• **ASSIGNMENT**
Each line of the records containing "extruded" is to be copied out and returned.

• **INFORMATION SUPPLIED**
# # #

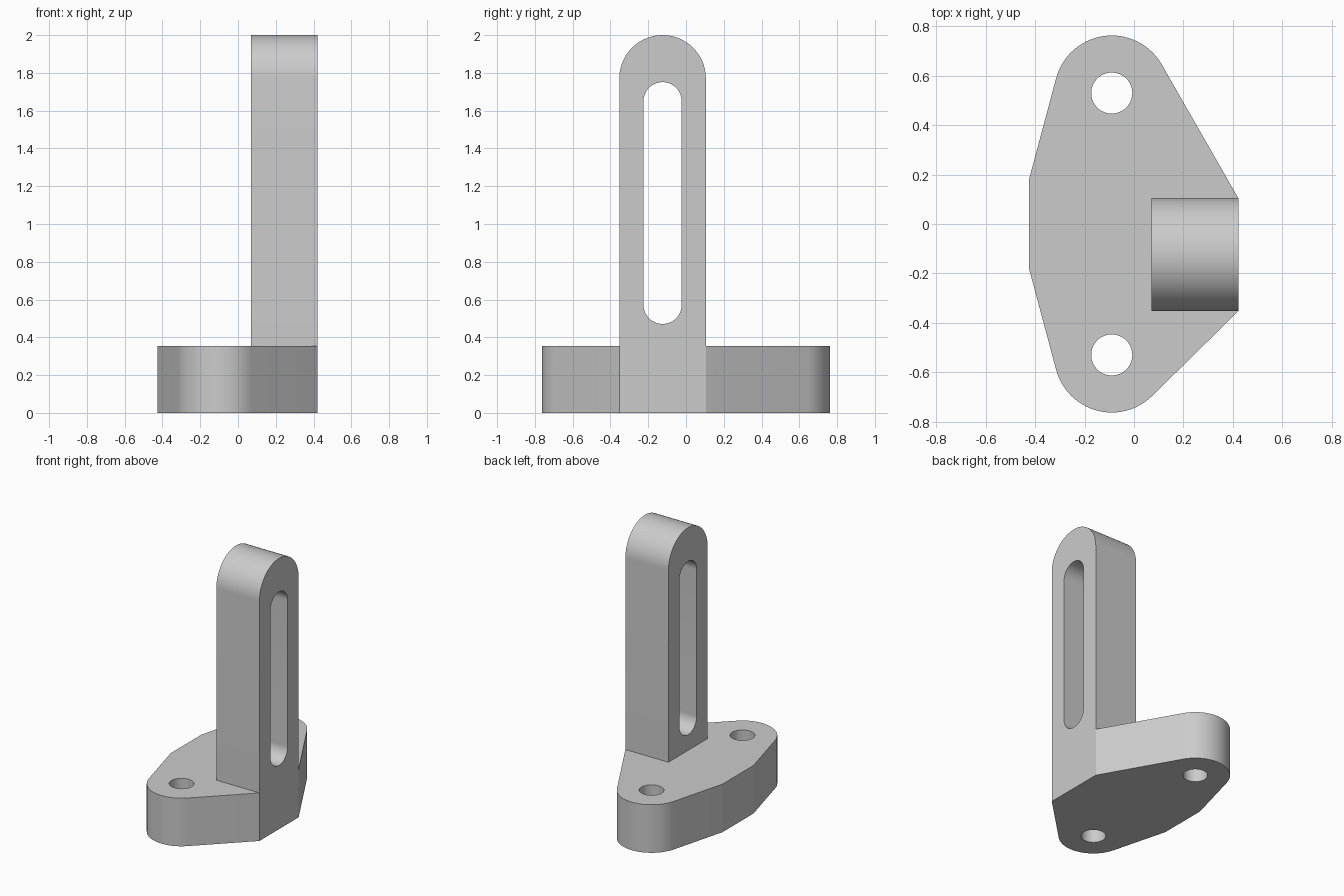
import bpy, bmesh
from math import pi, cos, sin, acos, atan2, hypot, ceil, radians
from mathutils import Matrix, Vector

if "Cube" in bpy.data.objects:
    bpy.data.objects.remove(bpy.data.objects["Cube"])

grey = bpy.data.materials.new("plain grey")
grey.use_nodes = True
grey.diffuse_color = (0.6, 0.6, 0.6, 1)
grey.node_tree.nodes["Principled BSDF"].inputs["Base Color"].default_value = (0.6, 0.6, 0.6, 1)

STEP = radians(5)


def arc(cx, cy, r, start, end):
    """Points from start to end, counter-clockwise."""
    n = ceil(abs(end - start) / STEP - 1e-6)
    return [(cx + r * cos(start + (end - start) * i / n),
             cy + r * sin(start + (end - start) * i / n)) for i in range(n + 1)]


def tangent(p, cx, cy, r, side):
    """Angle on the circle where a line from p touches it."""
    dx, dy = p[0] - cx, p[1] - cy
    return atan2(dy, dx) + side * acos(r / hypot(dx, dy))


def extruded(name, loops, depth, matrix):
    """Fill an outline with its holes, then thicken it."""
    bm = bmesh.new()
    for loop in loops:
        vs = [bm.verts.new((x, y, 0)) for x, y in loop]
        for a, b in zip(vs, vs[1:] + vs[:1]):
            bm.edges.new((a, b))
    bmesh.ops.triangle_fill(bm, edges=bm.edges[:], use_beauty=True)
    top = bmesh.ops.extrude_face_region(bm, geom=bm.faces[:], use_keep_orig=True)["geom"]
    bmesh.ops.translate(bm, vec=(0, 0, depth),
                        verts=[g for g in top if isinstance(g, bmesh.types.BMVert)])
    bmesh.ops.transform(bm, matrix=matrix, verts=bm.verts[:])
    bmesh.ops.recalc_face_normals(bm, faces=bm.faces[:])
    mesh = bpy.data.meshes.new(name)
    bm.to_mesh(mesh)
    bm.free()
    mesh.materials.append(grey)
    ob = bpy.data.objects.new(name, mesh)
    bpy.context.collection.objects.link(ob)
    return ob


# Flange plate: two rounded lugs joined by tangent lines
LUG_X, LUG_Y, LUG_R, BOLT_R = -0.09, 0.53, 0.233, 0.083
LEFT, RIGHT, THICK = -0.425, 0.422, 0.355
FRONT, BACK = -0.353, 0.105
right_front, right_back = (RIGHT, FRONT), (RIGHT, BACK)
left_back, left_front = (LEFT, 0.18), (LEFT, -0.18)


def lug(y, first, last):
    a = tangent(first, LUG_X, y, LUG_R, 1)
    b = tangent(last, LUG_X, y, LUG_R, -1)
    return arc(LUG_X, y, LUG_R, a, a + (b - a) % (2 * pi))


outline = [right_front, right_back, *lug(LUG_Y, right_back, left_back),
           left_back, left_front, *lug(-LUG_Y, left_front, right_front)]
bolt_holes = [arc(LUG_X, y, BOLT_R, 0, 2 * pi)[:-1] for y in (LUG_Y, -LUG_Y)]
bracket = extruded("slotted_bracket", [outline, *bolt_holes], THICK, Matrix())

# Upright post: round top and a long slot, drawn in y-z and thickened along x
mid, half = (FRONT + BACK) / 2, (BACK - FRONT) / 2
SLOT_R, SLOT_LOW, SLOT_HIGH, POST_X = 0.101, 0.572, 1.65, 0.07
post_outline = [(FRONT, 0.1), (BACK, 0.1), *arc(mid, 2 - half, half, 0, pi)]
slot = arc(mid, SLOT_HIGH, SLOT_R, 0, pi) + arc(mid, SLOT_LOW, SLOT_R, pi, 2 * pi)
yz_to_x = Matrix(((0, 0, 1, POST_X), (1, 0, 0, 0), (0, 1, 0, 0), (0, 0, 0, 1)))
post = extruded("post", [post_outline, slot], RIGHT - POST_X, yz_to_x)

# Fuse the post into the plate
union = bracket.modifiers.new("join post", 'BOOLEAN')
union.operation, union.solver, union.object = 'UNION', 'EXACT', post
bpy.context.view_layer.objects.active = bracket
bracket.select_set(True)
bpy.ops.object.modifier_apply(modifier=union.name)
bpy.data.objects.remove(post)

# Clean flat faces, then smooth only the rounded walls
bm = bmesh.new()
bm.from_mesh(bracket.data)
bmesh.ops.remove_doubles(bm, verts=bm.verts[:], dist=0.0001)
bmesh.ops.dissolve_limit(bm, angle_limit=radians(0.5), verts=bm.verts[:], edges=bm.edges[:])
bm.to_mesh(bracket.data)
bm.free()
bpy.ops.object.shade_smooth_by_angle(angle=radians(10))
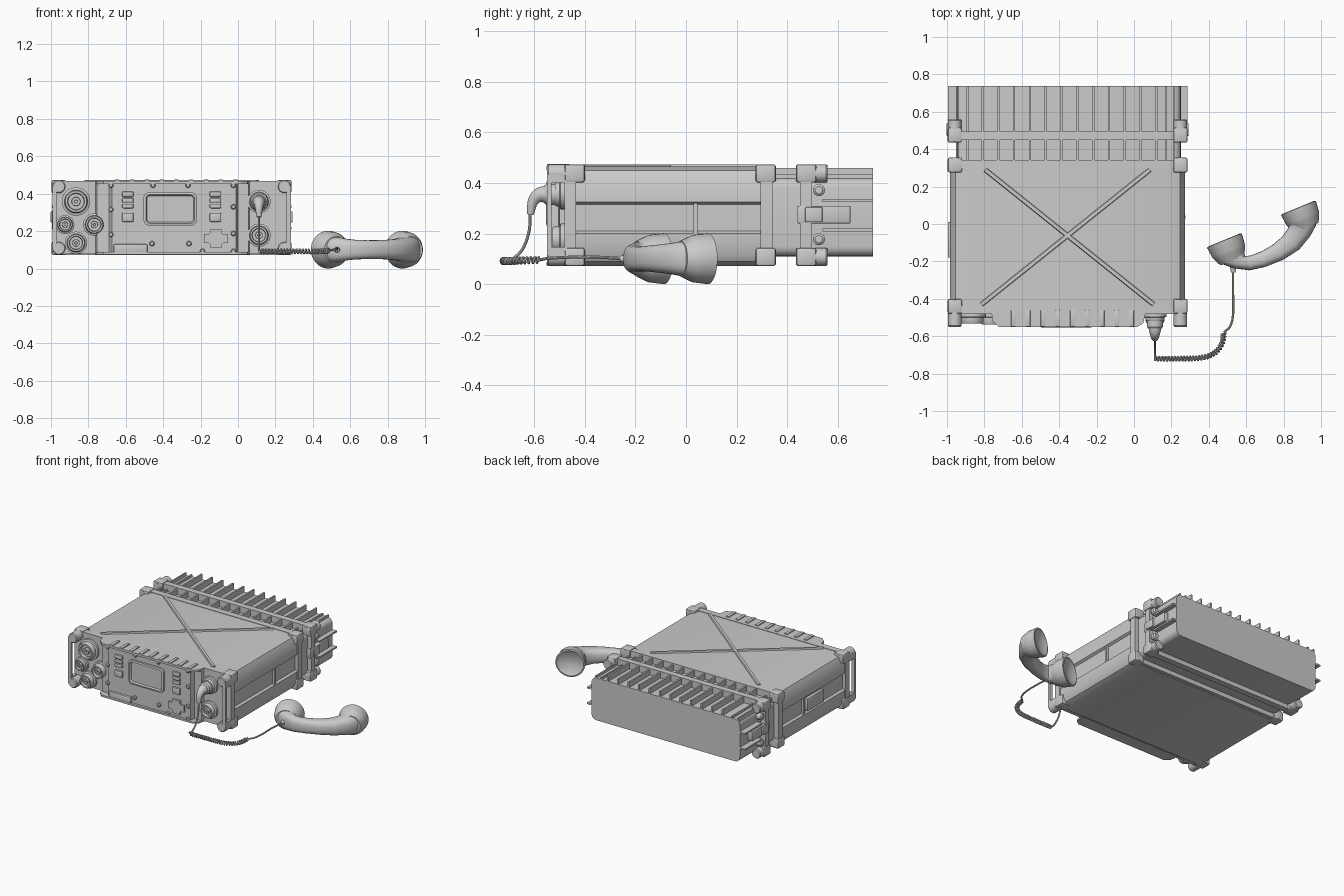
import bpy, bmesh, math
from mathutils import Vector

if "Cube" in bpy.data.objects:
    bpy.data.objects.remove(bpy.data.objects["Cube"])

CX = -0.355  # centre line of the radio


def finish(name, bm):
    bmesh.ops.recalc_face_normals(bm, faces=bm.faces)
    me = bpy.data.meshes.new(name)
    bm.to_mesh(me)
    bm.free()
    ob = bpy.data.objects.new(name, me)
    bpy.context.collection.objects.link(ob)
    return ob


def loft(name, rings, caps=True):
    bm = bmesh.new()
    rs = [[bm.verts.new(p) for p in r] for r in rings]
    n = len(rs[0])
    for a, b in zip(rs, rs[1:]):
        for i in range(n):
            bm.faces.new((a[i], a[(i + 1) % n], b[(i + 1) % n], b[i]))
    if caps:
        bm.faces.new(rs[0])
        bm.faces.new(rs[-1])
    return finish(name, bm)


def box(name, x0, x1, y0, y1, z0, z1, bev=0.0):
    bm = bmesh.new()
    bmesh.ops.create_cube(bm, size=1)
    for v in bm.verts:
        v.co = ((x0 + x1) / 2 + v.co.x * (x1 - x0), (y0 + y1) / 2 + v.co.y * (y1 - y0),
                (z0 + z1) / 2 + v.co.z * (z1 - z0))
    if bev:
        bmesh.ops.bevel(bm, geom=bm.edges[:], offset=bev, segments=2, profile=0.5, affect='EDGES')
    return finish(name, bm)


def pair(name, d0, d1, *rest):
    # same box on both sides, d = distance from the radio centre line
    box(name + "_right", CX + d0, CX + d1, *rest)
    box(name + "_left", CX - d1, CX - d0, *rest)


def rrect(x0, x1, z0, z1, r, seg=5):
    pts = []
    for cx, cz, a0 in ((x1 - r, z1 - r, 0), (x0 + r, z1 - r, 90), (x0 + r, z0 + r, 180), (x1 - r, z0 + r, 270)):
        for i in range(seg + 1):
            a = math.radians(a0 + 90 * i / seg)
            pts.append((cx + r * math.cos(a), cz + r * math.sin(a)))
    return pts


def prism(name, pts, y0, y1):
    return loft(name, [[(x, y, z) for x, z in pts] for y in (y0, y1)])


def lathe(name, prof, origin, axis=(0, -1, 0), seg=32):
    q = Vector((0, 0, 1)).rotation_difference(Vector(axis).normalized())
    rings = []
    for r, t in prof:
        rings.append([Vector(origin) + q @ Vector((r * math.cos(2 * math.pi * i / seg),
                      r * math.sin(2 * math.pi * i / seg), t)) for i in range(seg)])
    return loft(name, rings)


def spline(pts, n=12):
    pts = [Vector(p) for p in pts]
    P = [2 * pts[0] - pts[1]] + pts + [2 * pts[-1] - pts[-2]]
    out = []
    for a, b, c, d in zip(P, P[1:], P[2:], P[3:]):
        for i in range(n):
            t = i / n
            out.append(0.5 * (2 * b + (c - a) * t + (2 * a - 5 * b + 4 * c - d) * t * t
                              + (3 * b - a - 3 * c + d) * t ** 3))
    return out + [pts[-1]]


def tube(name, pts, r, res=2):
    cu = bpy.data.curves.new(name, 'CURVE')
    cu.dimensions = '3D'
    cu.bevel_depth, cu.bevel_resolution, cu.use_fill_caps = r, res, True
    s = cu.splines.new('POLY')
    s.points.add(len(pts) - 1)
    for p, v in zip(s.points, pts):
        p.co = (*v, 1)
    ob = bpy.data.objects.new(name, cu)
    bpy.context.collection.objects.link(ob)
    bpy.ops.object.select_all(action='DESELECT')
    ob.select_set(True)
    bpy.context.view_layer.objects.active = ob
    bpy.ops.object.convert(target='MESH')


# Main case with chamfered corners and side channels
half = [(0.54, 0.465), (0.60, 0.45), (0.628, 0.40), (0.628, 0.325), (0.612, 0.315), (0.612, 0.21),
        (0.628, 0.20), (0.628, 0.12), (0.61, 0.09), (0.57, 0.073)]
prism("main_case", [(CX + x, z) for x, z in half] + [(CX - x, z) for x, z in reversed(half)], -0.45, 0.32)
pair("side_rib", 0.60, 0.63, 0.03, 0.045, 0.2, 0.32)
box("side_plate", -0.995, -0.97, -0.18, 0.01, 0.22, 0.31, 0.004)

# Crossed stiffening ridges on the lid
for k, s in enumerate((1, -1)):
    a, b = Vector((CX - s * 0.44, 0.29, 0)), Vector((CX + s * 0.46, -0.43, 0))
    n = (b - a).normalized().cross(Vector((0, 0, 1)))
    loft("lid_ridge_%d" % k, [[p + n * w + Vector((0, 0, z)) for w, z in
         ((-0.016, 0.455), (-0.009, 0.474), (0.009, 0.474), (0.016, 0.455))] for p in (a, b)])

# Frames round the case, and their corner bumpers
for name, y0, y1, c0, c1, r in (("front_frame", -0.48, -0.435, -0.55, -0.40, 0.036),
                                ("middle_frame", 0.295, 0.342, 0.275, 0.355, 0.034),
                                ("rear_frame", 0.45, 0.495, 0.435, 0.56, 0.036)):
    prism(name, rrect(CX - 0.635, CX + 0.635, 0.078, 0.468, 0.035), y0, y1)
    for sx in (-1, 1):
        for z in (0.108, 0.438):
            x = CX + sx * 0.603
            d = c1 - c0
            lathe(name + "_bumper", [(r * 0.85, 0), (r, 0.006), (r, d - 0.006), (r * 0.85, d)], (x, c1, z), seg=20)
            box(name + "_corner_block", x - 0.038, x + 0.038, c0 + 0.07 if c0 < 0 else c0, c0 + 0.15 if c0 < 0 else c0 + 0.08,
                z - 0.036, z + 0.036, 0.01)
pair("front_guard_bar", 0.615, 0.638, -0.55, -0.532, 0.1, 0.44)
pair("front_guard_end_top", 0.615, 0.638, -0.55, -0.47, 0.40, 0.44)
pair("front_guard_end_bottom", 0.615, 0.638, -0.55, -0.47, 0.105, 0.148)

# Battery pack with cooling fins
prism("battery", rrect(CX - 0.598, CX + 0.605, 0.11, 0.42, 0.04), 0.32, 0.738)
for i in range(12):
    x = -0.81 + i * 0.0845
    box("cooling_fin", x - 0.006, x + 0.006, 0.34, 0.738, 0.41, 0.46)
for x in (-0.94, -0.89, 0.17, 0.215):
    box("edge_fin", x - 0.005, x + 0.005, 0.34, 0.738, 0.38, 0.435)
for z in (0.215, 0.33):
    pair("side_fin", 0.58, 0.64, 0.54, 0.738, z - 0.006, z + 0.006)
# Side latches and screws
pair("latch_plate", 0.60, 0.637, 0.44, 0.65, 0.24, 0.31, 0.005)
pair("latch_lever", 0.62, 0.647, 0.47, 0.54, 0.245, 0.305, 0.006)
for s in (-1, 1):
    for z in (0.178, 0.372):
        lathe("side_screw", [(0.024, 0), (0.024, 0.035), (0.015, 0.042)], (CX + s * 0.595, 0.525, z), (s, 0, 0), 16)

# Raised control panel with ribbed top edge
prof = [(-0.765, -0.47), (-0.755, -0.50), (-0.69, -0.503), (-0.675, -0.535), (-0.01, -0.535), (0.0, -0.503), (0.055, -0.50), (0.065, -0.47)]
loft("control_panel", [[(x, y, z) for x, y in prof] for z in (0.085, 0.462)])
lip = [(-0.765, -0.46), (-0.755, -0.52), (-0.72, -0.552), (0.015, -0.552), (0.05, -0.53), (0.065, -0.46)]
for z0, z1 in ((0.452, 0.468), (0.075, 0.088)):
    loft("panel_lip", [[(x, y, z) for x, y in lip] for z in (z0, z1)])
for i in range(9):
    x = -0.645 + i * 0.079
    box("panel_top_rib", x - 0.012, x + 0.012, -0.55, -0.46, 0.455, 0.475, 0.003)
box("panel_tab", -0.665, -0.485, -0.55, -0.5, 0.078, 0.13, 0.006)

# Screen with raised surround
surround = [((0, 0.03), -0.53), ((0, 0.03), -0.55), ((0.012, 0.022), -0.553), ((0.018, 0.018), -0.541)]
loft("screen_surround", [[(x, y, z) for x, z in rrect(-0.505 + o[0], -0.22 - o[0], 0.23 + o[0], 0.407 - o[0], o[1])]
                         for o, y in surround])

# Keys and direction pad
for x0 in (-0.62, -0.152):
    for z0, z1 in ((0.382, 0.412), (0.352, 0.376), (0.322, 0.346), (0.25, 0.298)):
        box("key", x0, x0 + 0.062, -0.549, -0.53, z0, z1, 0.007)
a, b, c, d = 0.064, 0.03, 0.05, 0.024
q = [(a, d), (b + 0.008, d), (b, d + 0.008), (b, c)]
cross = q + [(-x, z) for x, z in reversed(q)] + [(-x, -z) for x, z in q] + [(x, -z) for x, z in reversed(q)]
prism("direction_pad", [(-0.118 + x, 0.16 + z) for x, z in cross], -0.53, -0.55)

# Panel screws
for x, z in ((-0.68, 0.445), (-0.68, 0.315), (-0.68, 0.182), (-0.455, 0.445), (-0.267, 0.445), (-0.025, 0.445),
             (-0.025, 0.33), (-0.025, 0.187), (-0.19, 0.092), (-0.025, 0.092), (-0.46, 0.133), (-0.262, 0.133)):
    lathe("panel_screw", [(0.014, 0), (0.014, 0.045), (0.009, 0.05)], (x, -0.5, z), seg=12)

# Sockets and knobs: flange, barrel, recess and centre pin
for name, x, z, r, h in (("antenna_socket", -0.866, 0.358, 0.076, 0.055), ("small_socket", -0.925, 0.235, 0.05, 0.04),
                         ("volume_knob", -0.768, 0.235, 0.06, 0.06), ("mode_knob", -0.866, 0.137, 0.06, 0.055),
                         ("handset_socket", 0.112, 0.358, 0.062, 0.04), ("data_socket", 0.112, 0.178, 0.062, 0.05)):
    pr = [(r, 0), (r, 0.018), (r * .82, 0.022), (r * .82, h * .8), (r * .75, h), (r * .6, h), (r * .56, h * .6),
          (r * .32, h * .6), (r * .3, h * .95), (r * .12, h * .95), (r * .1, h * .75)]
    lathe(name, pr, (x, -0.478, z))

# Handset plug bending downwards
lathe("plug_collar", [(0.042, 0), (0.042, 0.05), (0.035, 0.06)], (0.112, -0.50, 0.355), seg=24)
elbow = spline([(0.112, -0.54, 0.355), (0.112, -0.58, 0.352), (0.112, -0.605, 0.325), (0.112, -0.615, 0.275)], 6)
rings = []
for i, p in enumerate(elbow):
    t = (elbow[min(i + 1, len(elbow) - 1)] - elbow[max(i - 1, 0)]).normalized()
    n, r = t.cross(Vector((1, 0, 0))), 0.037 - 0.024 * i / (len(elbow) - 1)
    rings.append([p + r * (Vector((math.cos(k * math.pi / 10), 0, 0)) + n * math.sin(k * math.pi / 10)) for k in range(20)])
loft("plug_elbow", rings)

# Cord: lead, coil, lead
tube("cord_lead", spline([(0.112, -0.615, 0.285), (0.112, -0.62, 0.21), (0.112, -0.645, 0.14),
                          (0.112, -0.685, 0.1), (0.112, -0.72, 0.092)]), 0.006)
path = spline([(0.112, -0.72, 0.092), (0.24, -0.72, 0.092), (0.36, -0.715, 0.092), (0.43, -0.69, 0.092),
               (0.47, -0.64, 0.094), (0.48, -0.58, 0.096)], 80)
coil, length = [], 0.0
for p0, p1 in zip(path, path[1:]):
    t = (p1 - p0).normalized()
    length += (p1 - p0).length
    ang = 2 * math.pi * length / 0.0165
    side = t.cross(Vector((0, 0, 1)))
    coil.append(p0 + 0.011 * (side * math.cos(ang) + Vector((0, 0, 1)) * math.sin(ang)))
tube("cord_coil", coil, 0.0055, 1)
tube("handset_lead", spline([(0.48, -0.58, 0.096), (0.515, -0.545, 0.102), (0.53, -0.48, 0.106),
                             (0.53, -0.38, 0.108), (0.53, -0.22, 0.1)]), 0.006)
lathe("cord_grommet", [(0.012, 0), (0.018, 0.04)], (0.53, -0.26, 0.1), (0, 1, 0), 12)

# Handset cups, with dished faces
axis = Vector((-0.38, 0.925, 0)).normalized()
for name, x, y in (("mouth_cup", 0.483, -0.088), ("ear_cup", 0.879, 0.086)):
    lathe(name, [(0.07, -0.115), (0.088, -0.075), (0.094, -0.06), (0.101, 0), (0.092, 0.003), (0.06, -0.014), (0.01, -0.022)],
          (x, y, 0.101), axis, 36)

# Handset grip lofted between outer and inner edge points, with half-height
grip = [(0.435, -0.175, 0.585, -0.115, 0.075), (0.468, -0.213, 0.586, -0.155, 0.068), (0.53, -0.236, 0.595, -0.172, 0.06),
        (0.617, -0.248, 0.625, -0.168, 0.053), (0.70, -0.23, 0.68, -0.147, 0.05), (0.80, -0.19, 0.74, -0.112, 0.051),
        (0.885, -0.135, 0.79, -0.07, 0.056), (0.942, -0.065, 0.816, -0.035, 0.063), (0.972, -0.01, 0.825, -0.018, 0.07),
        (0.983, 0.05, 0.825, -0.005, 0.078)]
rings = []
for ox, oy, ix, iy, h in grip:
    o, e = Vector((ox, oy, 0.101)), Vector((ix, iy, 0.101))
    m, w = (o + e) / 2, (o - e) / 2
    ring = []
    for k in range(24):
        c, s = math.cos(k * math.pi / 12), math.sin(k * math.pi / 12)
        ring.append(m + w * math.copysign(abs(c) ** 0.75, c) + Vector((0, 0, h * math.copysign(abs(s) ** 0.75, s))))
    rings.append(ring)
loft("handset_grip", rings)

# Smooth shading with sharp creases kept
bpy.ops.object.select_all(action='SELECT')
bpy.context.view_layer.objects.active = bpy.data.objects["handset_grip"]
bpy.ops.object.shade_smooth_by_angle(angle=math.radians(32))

# # #

• **EXPECTED ANSWER**
def extruded(name, loops, depth, matrix):
bracket = extruded("slotted_bracket", [outline, *bolt_holes], THICK, Matrix())
post = extruded("post", [post_outline, slot], RIGHT - POST_X, yz_to_x)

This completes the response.